Here, the duty Defendant Meador owed Plaintiff is certainly informed by the fact that he was a licensed commercial truck driver driving a tractor-trailer. Accordingly, allegations that he failed to conform to the “safe driving principles expected of professional truck drivers” and “to operate his tractor-trailer in accordance with generally accepted safety principles and practices of the trucking industry,” are not “redundant, immaterial, impertinent, or scandalous.” See Fed. R. Civ. P. 12(f).

*5 Although Defendants allege inclusion of the phrases “safe driving principles” and “generally accepted safety principles and practices” are “immaterial and impertinent,” they cite no authority to support their claim. See Mot. ¶¶ 36–41; Reply 4, ECF No. 16. While these phrases lack specificity, they are not so immaterial or impertinent that the Court should take the drastic measure of striking them from the Complaint.

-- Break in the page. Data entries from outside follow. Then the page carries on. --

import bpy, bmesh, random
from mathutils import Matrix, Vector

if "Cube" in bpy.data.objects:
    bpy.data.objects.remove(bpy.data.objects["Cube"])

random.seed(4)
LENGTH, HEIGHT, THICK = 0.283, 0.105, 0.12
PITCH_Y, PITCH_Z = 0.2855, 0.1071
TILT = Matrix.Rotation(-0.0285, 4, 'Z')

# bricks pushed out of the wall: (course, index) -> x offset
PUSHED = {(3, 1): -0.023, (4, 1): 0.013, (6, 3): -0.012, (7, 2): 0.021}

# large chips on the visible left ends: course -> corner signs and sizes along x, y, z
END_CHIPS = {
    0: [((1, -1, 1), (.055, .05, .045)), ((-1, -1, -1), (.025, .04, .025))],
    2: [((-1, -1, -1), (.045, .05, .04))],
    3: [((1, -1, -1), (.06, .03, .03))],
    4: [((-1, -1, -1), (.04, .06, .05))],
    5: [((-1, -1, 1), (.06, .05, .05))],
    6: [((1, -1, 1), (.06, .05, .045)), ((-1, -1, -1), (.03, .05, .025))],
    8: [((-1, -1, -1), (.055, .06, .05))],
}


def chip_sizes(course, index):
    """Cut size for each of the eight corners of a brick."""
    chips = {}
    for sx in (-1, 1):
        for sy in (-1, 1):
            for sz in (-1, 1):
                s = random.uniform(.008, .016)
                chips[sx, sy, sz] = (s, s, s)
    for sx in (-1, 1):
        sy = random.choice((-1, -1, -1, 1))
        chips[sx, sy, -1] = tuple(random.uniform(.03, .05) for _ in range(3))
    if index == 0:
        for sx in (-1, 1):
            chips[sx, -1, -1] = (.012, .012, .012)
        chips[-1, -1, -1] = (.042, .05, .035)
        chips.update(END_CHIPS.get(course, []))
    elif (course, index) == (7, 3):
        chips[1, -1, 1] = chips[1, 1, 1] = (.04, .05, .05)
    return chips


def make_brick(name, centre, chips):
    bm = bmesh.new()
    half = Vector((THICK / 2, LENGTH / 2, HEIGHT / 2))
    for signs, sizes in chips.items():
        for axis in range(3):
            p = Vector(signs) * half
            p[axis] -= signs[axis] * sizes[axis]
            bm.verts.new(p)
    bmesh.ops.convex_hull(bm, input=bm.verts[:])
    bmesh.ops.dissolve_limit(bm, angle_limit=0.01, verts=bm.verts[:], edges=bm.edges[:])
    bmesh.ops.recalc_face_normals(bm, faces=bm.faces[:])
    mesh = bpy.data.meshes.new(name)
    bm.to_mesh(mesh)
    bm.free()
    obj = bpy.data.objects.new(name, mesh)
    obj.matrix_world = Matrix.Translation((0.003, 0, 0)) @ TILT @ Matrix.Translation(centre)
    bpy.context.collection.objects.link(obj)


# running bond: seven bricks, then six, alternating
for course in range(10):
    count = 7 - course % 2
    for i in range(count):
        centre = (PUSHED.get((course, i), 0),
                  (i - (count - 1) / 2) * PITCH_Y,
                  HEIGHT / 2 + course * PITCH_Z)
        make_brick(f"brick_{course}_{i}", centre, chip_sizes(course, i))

For the foregoing reasons, Defendants’ “Motion to Dismiss, for More Definite Statement and to Strike,” is DENIED. ECF No. 10. The Court DIRECTS the Clerk to send a copy of this Order to counsel of record and any unrepresented parties.

All Citations
Slip Copy, 2021 WL 849231


Notably, West Virginia does not recognize “negligence per se” as a separate tort. See Courtland Co., Inc. v. Union Carbide Corp., No. 2:19-CV-00894, 2020 WL 5047131 (S.D.W. Va. Aug. 26, 2020); Waugh v. Traxler, 412 S.E.2d 756, 759 (W. Va. 1991). Under West Virginia law, “the violation of a statute is prima facie negligence and not negligence per se.” Spurlin v. Nardo, 114 S.E.2d 913, 918 (W. Va. 1960). “A prima facie case of actionable negligence is that state of facts which will support a jury finding that the defendant was guilty of negligence which was the proximate cause of plaintiff’s injuries[.]” Gillingham v. Stephenson, 551 S.E.2d 663, 668 (W. Va. 2001) (quoting Syllabus point 6 of Morris v. City of Wheeling, 82 S.E.2d 536 (W. Va. 1954)). If West Virginia recognized a separate tort of negligence per se, Plaintiff would be likely required to enumerate the alleged statutory violations. See, e.g., In re Oil Spill by the Oil Rig Deepwater Horizon in the Gulf of Mexico, on Apr. 20, 2010, No. MDL 2179, 2011 WL 4575696 at *10 (E.D. La. Sept. 30, 2011), as amended (Oct. 4, 2011) (noting that in order to state a plausible negligence per se claim, plaintiffs must “give notice to Defendants of which regulations are claimed to be violated”). In this instance, however, sufficient facts are alleged to place the Defendants on notice of the claims against them.

© 2021 Central Analysis Bureau